Because I sew big, crazy historical costumes
, people often think I sew my own clothing. Sure, I can, but I don't like to. I have in the past, but these days, I prefer to save my minimal sewing time, energy, & budget for only those costumes. That said, I have some tips for those who want to get started sewing their own gothic clothes or just adding goth details to clothing.
Never sewn a stitch? Instructables to the rescue. Start with this step-by-step how to sew
tutorial. This page guides you through the basics of hand-sewing. CraftStylish also has a useful primer to get to know your hand-sewing needles
Sewing Projects to Get You Started
With basic sewing skills, you can start gothing up your wardrobe making over existing garments, either old things in your wardrobe or garments you find at thrift stores. Some projects to star with:
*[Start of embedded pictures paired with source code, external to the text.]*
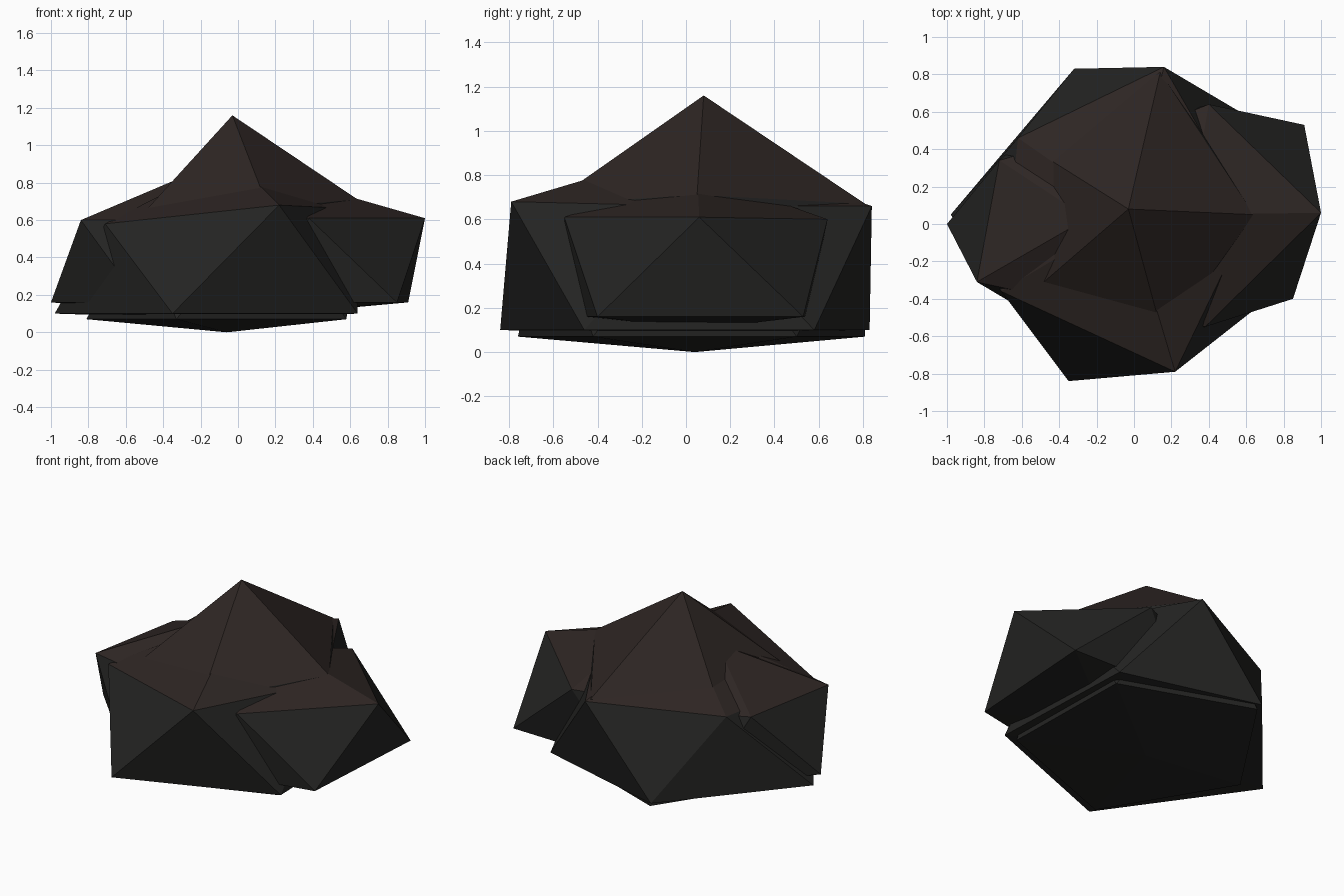
import bpy, bmesh


def make_mat(name, rgb):
    m = bpy.data.materials.new(name)
    m.diffuse_color = (*rgb, 1)
    return m


STONE = make_mat("dark_stone", (0.018, 0.018, 0.017))
EARTH = make_mat("brown_top", (0.027, 0.019, 0.017))


def rock(name, top, upper, lower, low_z, bottom):
    """Irregular icosahedron: two staggered five-point rings and two tips.
    Rings run anticlockwise; upper starts at +x, lower just before it."""
    bm = bmesh.new()
    t, b = bm.verts.new(top), bm.verts.new(bottom)
    u = [bm.verts.new(p) for p in upper]
    l = [bm.verts.new((x, y, low_z)) for x, y in lower]
    for i in range(5):
        j = (i + 1) % 5
        bm.faces.new((t, u[i], u[j])).material_index = 1   # brown cap
        bm.faces.new((u[i], l[i], l[j]))
        bm.faces.new((u[i], l[j], u[j]))
        bm.faces.new((b, l[j], l[i]))
    bm.normal_update()
    me = bpy.data.meshes.new(name)
    bm.to_mesh(me)
    bm.free()
    me.materials.append(STONE)
    me.materials.append(EARTH)
    ob = bpy.data.objects.new(name, me)
    bpy.context.collection.objects.link(ob)
    return ob


# tall central rock with the peak
rock("peak_rock", (-0.03, 0.08, 1.16),
     [(0.64, 0.05, 0.71), (0.14, 0.81, 0.67), (-0.54, 0.40, 0.60),
      (-0.54, -0.36, 0.60), (0.16, -0.62, 0.67)],
     [(0.58, -0.42), (0.56, 0.50), (-0.30, 0.81), (-0.81, 0.04), (-0.33, -0.76)],
     0.07, (-0.06, 0.04, 0.0))

# broad rock wrapped around it
rock("broad_rock", (-0.03, 0.05, 0.93),
     [(0.62, 0.04, 0.66), (0.16, 0.84, 0.66), (-0.62, 0.46, 0.62),
      (-0.71, -0.36, 0.58), (0.22, -0.79, 0.68)],
     [(0.64, -0.46), (0.60, 0.58), (-0.32, 0.83), (-0.98, 0.05), (-0.35, -0.84)],
     0.10, (-0.06, 0.04, 0.07))

# right-hand rock
rock("right_rock", (0.30, 0.05, 0.81),
     [(1.00, 0.06, 0.61), (0.40, 0.64, 0.60), (-0.20, 0.40, 0.55),
      (-0.20, -0.32, 0.55), (0.38, -0.55, 0.61)],
     [(0.85, -0.40), (0.91, 0.53), (0.10, 0.55), (-0.30, 0.04), (0.10, -0.55)],
     0.16, (0.25, 0.04, 0.10))

# left-hand rock
rock("left_rock", (-0.25, 0.03, 0.85),
     [(0.20, 0.03, 0.55), (-0.10, 0.52, 0.55), (-0.72, 0.34, 0.60),
      (-0.84, -0.31, 0.60), (-0.15, -0.46, 0.60)],
     [(0.15, -0.40), (0.15, 0.42), (-0.52, 0.52), (-1.00, 0.00), (-0.52, -0.50)],
     0.16, (-0.30, 0.03, 0.10))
Some of these updates will be easier with a sewing machine. If you've never bought one, read through this detailed sewing machine shopper's guide
written by a very experienced friend of mine. That should help you ask the right questions at the store.
If you want to learn to sew clothes from scratch, SewMarm
YouTube channel has some handy tips on everything from inserting the
bobbin on a sewing machine to making a 1920s-inspired dress in one hour. The ThreadBanger
YouTube channel has lots of fun & relatively easy tutorials for clothes, costumes, & craft projects to inspire you.
Sewing Goth Clothes on a Budget
Sewing doesn't require a huge, up-front investment, although it's
easy to go nuts at a fabric store. One way to save your budget is by looking for fabric at
thrift-stores. I love using sheets, tablecloths, and curtains
as material because you get a huge piece of great yardage on the cheap. You may find lush, heavy fabrics this way.
At the fabric store, always wait for sales. And make sure to go to every fabric store in your area and get on their mailing list. Really, this is the number one way to get fancy
fabric less expensively. You'll get flyers in the mail or get emails notifying you of
sales early, and usually you'll get coupons. Some stores even have special 'early bird' or
'preferred customer' sales. For example, Jo-Ann Fabrics
(in the U.S.) sends out sale coupons by print & email most every week for 40% off. Local, non-chain stores may also have sale lists & coupons, so don't ignore them.
Likewise, stores frequently put commercial patterns on sale for 99 cents each (especially at Jo-Anns). That's when you buy patterns! Look through the costume sections for ruffled blouses & corseted garments, especially if those styles aren't currently "in" & that's what you want to sew.
Basic garment shapes like straight or full skirts, simple dresses, tunics, and shirts can be made in exotic fabrics like velvet and silk or in Halloween-print cottons (those printed quilting cottons are super easy to sew and very durable to wear). Or make them in dark colors and add fancy trims like lace, velvet ribbons, and vintage buttons. Just a tiny bit of design can go a long way to creating a custom wardrobe. Search thrift stores, Michaels
, eBay, and Etsy for crafty and vintage supplies to jazz up your garments.
Give it a shot, and share your project ideas in the comments!
What I'm wearing:
Black T-shirt, Old Navy | Black & white spiderweb-print skirt, made by me from a Halloween tablecloth | Black elastic belt, NY & Company | Black tights, Calvin Klein | Black kitten-heel pumps, Aldo | Silver, black, & rhinestone choker, random accessory store | Silver hoop earrings, random accessory store